Diagnosis and Treatment

Diagnosis

How is a traumatic brain injury diagnosed?

The majority of brain injuries are mild injuries or concussions. All types of injuries can have serious health consequences. All brain injury's need prompt assessment by a professional that has experience evaluating brain injuries.

 

Mild Injury

Sometimes a mild injury or concussion is missed at the initial injury. MRI and CAT scans are often normal. Common symptoms can include:

  • cognitive problems
  • headache
  • difficulty thinking
  • memory problems
  • attention deficits
  • mood swings
  • frustration.

Standardized instruments such as the Acute Concussion Evaluation ACE    and the SCAT Sport Concussion Assessment tool provide a systematic way  to assess someone who has had a mild injury.  If symptoms persist often a neuro psychological evaluation can identify strategies to treat the ongoing symptoms.

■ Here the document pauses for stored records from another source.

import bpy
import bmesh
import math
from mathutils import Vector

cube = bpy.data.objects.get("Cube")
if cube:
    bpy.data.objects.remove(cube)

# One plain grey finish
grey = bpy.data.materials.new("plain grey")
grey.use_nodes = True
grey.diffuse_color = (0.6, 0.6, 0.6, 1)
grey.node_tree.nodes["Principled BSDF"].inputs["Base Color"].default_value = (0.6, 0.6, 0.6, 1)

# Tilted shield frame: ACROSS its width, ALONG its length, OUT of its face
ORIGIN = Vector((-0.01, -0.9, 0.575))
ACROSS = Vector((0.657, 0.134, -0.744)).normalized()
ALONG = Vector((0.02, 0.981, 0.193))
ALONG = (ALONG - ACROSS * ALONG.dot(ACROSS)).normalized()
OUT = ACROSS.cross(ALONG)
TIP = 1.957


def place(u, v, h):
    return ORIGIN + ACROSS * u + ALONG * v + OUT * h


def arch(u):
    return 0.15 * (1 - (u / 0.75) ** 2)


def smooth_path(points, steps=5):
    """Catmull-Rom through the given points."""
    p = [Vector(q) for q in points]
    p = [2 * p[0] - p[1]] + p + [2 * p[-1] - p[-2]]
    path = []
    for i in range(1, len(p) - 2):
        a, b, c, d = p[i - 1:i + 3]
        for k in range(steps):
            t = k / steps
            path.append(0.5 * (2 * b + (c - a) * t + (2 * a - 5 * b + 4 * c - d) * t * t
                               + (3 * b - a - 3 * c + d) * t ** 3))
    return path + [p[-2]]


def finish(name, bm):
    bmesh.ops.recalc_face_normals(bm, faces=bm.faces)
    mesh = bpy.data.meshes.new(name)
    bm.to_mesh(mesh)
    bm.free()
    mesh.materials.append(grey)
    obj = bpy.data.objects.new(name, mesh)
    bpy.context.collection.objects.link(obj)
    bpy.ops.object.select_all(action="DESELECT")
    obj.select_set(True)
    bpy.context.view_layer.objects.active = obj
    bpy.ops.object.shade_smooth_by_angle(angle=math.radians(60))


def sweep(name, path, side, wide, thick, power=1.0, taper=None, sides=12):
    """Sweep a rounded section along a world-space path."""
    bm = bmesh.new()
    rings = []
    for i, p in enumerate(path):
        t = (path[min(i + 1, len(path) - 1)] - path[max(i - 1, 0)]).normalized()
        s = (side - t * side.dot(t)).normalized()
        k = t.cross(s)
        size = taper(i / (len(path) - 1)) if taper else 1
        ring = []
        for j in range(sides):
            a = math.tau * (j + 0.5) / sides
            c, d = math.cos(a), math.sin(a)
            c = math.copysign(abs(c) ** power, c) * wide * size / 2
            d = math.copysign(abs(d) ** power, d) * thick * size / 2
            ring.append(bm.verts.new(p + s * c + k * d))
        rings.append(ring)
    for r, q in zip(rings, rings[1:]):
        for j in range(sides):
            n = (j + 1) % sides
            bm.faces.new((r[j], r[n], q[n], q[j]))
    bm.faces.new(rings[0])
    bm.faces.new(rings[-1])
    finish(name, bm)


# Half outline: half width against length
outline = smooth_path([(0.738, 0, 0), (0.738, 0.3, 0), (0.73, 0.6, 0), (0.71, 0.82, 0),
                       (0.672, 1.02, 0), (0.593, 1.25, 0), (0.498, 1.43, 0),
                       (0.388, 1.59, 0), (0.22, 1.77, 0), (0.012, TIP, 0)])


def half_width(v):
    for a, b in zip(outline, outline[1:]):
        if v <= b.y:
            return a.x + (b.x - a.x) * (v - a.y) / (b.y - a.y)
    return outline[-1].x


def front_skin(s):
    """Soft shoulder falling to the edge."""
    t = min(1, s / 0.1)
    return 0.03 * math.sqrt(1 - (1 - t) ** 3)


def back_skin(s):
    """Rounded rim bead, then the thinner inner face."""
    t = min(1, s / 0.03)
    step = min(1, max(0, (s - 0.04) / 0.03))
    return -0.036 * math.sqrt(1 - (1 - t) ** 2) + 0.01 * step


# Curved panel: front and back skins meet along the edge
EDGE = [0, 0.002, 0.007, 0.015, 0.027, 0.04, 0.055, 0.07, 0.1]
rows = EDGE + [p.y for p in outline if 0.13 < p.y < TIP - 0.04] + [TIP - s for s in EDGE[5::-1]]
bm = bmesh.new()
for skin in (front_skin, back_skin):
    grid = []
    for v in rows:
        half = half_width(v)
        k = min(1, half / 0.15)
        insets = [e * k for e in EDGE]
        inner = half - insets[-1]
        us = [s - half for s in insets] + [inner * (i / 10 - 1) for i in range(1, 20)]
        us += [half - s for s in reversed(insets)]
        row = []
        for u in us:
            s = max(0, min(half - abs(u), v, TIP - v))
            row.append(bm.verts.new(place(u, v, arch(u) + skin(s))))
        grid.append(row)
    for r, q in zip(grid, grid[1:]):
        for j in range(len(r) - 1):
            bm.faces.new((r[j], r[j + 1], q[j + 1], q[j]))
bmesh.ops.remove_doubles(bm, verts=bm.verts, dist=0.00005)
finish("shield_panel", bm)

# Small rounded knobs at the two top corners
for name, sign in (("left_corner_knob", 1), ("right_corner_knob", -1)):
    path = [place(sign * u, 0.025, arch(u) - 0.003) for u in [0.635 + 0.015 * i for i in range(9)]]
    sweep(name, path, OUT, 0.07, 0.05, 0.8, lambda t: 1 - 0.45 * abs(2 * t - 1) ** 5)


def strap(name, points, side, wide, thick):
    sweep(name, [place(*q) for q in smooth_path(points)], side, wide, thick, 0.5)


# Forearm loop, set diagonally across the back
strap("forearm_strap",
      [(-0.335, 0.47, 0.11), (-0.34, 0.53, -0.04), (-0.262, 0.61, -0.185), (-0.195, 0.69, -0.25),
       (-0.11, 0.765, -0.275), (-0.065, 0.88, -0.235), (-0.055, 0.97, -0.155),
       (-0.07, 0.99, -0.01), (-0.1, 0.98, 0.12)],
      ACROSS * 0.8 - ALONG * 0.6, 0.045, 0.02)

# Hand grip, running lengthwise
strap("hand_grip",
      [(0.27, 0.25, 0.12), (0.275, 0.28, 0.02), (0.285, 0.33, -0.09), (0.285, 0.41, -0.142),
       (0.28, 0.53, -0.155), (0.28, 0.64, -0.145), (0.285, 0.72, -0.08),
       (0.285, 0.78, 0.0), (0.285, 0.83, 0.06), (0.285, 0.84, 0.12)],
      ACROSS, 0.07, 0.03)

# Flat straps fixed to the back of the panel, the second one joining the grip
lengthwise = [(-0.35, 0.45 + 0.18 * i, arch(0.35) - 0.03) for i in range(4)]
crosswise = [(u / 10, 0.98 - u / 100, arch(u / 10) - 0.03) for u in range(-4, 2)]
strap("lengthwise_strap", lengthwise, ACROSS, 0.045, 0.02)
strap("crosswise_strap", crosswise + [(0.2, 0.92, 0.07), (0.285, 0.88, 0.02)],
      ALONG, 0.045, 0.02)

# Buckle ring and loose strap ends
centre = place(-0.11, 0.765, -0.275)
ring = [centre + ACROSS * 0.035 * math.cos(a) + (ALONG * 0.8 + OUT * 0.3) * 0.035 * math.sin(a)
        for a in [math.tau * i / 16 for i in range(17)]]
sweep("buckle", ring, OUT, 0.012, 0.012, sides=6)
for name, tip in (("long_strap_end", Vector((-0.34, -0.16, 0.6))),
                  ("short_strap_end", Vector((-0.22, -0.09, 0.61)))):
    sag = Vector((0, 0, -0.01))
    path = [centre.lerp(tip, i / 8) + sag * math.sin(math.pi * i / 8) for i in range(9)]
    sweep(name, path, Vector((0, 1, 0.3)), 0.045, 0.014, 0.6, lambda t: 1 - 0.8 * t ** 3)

Moderate to Severe Brain Injury

Health care providers may use one or more tests that assess a person's physical injuries, brain and nerve functioning, and level of consciousness.  The Glasgow Coma Scale (GCS) evaluates the functioning of an individual in three areas.  An individuals ability to speak, open their eyes and move. This scale allows the level of injury to be determined.

In most situations when this type of injury occurs the injury is often self evident and often other life threatening injuries have also occurred.  Other  tools used in the diagnoses process:

Treatment

Mild Injury

Most people who have a mild traumatic brain injury get well and do not experience long term problems.  Steps should be taken to take care of yourself after your mild injury.  If a child's head has been hurt, certain precautions should be taken. A person with a mild injury should be monitored closely at home for any persistent, worsening or new symptoms.

Moderate to Severe Injury

Emergency care is needed for a moderate to severe injury.  The focus is on making sure the person has:

  • oxygen
  • adequate blood supply
  • maintaining blood pressure
  •  prevention of any further injury.

Medications can be used to limit secondary damage and surgery could be needed to remove a clot, repair a skull fracture or address any bleeding or the skull may need to be opened to relieve pressure.

 

Quick Guides

Our Quick Guides are short, simple introductions to specific topics about brain injury.

Search for a Community Resource

Community resources and supports are an important part of recovery after leaving the hospital or acute rehabilitation facility or if you are looking for services and supports after a mild injury.  The types of supports and services available can vary depending on where you live and what your needs are.  You can search our database of local resources online right here on our site.